* **Work request**
Copy, word for word, each line of the data below from the first through the line containing "DOOR_H - t)", and stop there.

* **Saved data entries**
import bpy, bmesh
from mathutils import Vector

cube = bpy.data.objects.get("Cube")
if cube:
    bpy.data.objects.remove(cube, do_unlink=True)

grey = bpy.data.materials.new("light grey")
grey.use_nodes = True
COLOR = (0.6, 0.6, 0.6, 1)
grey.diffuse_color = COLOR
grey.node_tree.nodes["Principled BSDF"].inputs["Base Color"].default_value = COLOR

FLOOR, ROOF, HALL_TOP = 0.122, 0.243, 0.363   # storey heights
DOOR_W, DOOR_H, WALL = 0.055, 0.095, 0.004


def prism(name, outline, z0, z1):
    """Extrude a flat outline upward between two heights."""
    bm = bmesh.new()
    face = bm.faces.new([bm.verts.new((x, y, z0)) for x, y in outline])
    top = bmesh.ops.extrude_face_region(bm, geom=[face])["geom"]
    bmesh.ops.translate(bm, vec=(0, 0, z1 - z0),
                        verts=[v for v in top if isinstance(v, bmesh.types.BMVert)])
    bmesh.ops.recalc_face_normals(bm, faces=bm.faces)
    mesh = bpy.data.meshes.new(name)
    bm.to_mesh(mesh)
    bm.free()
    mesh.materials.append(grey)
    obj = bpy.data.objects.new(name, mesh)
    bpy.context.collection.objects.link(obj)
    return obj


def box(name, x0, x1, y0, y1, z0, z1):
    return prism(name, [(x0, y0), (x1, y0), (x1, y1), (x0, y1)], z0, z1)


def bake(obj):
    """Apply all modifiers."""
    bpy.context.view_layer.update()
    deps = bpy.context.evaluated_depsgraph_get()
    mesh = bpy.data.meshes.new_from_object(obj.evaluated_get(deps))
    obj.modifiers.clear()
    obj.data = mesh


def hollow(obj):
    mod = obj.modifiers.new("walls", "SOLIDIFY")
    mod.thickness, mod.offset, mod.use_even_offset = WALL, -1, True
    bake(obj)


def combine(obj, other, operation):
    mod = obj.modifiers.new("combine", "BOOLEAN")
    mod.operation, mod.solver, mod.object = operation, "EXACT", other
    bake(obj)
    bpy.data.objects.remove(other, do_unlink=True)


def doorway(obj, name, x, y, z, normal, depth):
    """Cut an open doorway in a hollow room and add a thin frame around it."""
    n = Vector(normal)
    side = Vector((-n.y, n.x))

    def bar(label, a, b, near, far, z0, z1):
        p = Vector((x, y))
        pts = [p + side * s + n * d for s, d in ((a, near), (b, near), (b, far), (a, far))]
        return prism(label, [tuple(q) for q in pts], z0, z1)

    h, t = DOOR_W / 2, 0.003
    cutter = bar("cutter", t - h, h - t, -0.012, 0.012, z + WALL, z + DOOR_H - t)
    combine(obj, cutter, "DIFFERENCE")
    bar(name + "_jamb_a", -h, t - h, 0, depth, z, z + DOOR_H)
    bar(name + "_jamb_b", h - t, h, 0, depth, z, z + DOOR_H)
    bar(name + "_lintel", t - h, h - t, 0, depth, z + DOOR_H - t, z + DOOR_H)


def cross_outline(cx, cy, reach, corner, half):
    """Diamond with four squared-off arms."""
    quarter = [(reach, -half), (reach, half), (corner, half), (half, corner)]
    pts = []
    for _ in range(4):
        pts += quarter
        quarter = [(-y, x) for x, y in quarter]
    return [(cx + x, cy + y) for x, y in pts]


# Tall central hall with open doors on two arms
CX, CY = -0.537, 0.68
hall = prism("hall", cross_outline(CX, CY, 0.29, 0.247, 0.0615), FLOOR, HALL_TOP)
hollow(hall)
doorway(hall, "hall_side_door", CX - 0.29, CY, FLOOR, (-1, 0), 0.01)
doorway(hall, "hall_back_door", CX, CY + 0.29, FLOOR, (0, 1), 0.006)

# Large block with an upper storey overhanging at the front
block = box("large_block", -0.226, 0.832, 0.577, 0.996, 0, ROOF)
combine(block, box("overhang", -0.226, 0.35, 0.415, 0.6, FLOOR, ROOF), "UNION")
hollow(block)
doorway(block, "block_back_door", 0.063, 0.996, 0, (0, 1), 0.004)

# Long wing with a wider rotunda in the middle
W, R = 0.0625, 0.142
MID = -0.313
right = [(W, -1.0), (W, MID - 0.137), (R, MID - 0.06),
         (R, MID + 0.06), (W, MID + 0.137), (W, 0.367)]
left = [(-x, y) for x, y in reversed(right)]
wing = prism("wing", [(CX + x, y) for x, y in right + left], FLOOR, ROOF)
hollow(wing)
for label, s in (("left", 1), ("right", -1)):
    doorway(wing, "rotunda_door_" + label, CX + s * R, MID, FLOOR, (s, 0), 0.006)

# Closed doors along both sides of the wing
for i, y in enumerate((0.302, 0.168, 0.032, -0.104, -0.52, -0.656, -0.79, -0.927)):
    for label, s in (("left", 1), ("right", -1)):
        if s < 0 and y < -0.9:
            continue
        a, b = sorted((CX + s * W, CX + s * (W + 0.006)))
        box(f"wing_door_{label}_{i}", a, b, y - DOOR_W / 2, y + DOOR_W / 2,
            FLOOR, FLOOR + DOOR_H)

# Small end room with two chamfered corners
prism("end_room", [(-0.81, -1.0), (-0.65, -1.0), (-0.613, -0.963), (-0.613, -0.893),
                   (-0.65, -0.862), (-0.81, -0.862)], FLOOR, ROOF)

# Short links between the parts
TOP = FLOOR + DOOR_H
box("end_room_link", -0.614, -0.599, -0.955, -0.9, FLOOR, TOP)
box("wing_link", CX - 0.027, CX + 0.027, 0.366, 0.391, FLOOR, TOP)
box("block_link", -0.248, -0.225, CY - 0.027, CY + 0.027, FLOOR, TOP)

* **Written reply**
import bpy, bmesh
from mathutils import Vector

cube = bpy.data.objects.get("Cube")
if cube:
    bpy.data.objects.remove(cube, do_unlink=True)

grey = bpy.data.materials.new("light grey")
grey.use_nodes = True
COLOR = (0.6, 0.6, 0.6, 1)
grey.diffuse_color = COLOR
grey.node_tree.nodes["Principled BSDF"].inputs["Base Color"].default_value = COLOR

FLOOR, ROOF, HALL_TOP = 0.122, 0.243, 0.363   # storey heights
DOOR_W, DOOR_H, WALL = 0.055, 0.095, 0.004


def prism(name, outline, z0, z1):
    """Extrude a flat outline upward between two heights."""
    bm = bmesh.new()
    face = bm.faces.new([bm.verts.new((x, y, z0)) for x, y in outline])
    top = bmesh.ops.extrude_face_region(bm, geom=[face])["geom"]
    bmesh.ops.translate(bm, vec=(0, 0, z1 - z0),
                        verts=[v for v in top if isinstance(v, bmesh.types.BMVert)])
    bmesh.ops.recalc_face_normals(bm, faces=bm.faces)
    mesh = bpy.data.meshes.new(name)
    bm.to_mesh(mesh)
    bm.free()
    mesh.materials.append(grey)
    obj = bpy.data.objects.new(name, mesh)
    bpy.context.collection.objects.link(obj)
    return obj


def box(name, x0, x1, y0, y1, z0, z1):
    return prism(name, [(x0, y0), (x1, y0), (x1, y1), (x0, y1)], z0, z1)


def bake(obj):
    """Apply all modifiers."""
    bpy.context.view_layer.update()
    deps = bpy.context.evaluated_depsgraph_get()
    mesh = bpy.data.meshes.new_from_object(obj.evaluated_get(deps))
    obj.modifiers.clear()
    obj.data = mesh


def hollow(obj):
    mod = obj.modifiers.new("walls", "SOLIDIFY")
    mod.thickness, mod.offset, mod.use_even_offset = WALL, -1, True
    bake(obj)


def combine(obj, other, operation):
    mod = obj.modifiers.new("combine", "BOOLEAN")
    mod.operation, mod.solver, mod.object = operation, "EXACT", other
    bake(obj)
    bpy.data.objects.remove(other, do_unlink=True)


def doorway(obj, name, x, y, z, normal, depth):
    """Cut an open doorway in a hollow room and add a thin frame around it."""
    n = Vector(normal)
    side = Vector((-n.y, n.x))

    def bar(label, a, b, near, far, z0, z1):
        p = Vector((x, y))
        pts = [p + side * s + n * d for s, d in ((a, near), (b, near), (b, far), (a, far))]
        return prism(label, [tuple(q) for q in pts], z0, z1)

    h, t = DOOR_W / 2, 0.003
    cutter = bar("cutter", t - h, h - t, -0.012, 0.012, z + WALL, z + DOOR_H - t)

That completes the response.